US airlines are giving customers more time to change their flights to China without incurring fees as the deadly coronavirus continues to spread, and as American authorities raise travel precautions for the country.
American Airlines (AAL) and Delta Air Lines (DAL) on Monday each extended change fee waivers through the end of February. Earlier, they had issued waivers through the end of January.
That means people scheduled to fly before then on either airline to Beijing or Shanghai — the two cities that each company serves in mainland China — can change to a different flight without paying a fee to do so.
United Airlines (UAL) also extended waivers for change fees on flights to Beijing, Shanghai or Chengdu through the end of February. Last week, it offered waivers through February 7.
United is also offering refunds to passengers traveling to Wuhan if they bought their ticket by January 21 and are expected to travel there from now until March 29.
The US Centers for Disease Control and Prevention on Monday raised its travel precaution for China to its highest level. That means it’s advising travelers to “avoid nonessential travel” to the country. Previously, only Hubei province — where Wuhan is located — carried such a warning.

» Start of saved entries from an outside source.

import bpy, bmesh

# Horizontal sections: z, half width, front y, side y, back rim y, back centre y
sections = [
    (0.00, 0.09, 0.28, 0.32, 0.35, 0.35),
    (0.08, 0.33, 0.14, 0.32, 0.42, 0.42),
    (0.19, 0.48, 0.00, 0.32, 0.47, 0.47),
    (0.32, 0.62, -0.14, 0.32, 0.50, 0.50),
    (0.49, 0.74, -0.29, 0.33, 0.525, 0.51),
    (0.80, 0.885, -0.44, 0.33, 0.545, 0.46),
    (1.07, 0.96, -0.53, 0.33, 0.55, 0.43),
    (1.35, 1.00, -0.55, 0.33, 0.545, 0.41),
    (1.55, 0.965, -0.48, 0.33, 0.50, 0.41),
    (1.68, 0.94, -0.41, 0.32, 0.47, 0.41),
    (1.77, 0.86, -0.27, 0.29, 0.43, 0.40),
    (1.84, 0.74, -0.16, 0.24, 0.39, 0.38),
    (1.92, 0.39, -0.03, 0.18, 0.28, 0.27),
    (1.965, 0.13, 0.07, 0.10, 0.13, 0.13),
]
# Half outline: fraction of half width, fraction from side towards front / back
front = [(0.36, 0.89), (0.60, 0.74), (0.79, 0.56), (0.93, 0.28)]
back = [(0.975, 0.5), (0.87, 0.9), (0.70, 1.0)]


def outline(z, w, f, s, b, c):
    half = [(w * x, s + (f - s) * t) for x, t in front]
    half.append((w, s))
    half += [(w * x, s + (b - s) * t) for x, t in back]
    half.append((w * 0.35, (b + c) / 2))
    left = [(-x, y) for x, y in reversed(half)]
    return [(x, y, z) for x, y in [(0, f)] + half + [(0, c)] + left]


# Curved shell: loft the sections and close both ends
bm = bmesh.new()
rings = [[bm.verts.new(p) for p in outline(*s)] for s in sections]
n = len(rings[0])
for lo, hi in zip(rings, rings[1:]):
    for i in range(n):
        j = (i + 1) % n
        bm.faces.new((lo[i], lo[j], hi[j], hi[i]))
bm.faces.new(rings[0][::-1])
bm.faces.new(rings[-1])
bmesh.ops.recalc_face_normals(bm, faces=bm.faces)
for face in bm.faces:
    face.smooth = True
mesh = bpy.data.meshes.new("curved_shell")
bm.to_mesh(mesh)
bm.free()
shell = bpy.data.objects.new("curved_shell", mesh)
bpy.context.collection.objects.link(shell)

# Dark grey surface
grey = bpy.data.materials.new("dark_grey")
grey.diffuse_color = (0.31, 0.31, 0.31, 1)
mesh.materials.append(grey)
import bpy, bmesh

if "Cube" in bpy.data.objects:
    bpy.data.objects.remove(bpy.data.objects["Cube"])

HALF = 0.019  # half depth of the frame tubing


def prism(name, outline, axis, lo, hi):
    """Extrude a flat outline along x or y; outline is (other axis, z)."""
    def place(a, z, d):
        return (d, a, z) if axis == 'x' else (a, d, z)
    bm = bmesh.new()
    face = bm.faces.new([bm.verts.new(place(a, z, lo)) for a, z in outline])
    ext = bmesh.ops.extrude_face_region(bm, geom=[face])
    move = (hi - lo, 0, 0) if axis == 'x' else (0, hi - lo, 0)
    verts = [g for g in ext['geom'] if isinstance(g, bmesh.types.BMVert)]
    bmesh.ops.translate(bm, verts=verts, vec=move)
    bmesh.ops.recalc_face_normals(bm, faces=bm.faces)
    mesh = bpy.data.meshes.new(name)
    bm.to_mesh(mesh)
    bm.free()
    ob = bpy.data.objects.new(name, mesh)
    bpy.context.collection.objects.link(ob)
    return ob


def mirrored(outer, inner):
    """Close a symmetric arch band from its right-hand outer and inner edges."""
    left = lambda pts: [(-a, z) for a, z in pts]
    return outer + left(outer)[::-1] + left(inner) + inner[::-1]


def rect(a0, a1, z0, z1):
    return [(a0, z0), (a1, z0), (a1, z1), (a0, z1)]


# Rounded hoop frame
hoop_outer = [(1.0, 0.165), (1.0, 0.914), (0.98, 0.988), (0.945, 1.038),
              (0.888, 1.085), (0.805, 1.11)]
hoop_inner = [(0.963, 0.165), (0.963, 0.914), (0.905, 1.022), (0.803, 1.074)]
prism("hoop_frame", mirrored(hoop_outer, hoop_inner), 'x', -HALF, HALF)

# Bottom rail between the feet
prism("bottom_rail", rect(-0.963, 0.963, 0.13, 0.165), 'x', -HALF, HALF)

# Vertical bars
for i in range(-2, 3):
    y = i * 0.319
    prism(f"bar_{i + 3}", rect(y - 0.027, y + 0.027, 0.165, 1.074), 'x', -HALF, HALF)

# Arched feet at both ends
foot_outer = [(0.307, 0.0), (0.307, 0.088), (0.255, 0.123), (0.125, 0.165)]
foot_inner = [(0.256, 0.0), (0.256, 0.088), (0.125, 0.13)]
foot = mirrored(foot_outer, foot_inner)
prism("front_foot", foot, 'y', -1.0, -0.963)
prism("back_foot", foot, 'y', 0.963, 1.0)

The coronavirus has continued to spread. More than 100 people are dead and more than 4,500 cases have been confirmed in mainland China, according to health officials in the country. Dozens of others have been infected worldwide, including at least five cases in the United States.
The CDC has said it is now monitoring for symptoms of the virus among passengers arriving at 20 US airports.
The agency has also announced enhanced screening of passengers from Wuhan at five airports: John F. Kennedy International Airport in New York, San Francisco International Airport, Los Angeles International Airport, Chicago’s O’Hare International Airport and Hartsfield-Jackson Atlanta International Airport.
On Monday, a health official with the CDC said the agency had screened about 2,400 people so far.
— CNN’s Dave Alsup and Michael Nedelman contributed to this report.